Gran Canaria and the rest of the Canary Islands were once part of the Roman Empire, but after the fall of that empire, they were mostly forgotten about and the native people who remained on the islands went about living the island life until the 14th century when Spanish explorers rediscovered the archipelago. The native people of Gran Canaria were known as Gaunches or Canarios and they resisted the sudden incoming flux of the Spanish, but by 1483 the conquest was complete and the Canary Islands became part of Spain. Many Gaunches were killed or forced into slavery.
In the 19th century, a call for independence or a different political setup for the Canary Islands began. In 1927, the archipelago was divided into two separate provinces: Tenerife and Las Palmas (Gran Canaria is part of Las Palmas) and in 1982, the Autonomous Government Statutes were passed, which let the Canary Islands operate its regional government with little input from Spain, though the islands are still not completely independent of Spain.
The culture of Gran Canaria is vibrant and colorful – literally if you happen to be there during a festival. The Canary Islands are known for their grand festivals, and on Gran Canaria, these festivals take place in the form of carnivals or fiestas. The streets are filled with locals dressed in colorful costume who dance through the streets and perform traditional songs that are sometimes humorous and sometimes make a political point. During fiestas there will also be markets set up with stalls selling local crafts and delicious street food.

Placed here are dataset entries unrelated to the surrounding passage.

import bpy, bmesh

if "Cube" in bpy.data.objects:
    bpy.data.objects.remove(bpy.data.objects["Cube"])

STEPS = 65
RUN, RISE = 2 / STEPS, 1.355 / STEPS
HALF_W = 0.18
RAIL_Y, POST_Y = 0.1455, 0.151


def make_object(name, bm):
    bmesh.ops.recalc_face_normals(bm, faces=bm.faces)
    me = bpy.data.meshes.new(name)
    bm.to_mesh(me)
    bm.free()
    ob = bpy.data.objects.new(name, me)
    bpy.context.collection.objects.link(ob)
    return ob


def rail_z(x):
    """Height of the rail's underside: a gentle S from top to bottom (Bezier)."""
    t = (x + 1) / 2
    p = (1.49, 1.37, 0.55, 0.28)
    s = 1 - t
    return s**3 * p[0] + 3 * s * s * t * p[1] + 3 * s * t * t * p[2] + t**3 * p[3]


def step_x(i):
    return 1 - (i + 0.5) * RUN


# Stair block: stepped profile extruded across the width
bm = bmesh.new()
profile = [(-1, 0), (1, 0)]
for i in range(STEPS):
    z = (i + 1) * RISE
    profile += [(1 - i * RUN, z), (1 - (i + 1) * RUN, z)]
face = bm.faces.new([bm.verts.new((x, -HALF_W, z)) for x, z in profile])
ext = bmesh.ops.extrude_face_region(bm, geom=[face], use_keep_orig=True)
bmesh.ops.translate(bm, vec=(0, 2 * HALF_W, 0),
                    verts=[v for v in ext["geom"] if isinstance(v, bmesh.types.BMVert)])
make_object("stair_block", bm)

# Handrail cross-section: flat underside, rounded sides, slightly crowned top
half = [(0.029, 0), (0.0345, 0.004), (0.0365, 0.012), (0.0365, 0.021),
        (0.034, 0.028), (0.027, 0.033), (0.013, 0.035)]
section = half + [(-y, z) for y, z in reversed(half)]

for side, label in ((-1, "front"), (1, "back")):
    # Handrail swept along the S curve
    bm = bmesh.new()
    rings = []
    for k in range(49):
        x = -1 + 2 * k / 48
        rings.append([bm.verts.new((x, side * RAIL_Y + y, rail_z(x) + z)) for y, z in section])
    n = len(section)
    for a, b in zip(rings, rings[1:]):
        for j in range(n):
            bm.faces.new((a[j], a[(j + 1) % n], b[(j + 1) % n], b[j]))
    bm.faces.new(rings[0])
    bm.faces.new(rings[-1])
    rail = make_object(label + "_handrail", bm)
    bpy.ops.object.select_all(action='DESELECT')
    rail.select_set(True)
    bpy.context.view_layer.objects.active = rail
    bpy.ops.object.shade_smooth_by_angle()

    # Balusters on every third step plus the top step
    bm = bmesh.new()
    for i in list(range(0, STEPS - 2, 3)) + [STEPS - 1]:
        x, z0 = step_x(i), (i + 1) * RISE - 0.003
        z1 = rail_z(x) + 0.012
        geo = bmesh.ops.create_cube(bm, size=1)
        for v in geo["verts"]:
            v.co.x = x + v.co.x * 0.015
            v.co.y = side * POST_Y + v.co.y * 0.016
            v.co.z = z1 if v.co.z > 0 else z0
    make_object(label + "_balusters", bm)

Fiestas are family-friendly with games set up for children to keep them entertained, while adults can enjoy a drink and watch the fun.
Another cultural event that takes place on Gran Canaria each year are the religious pilgrimages, during which locals and visitors who have come for the pilgrimage dress in traditional clothing and walk through the town while singing and playing musical instruments in order to honor a saint.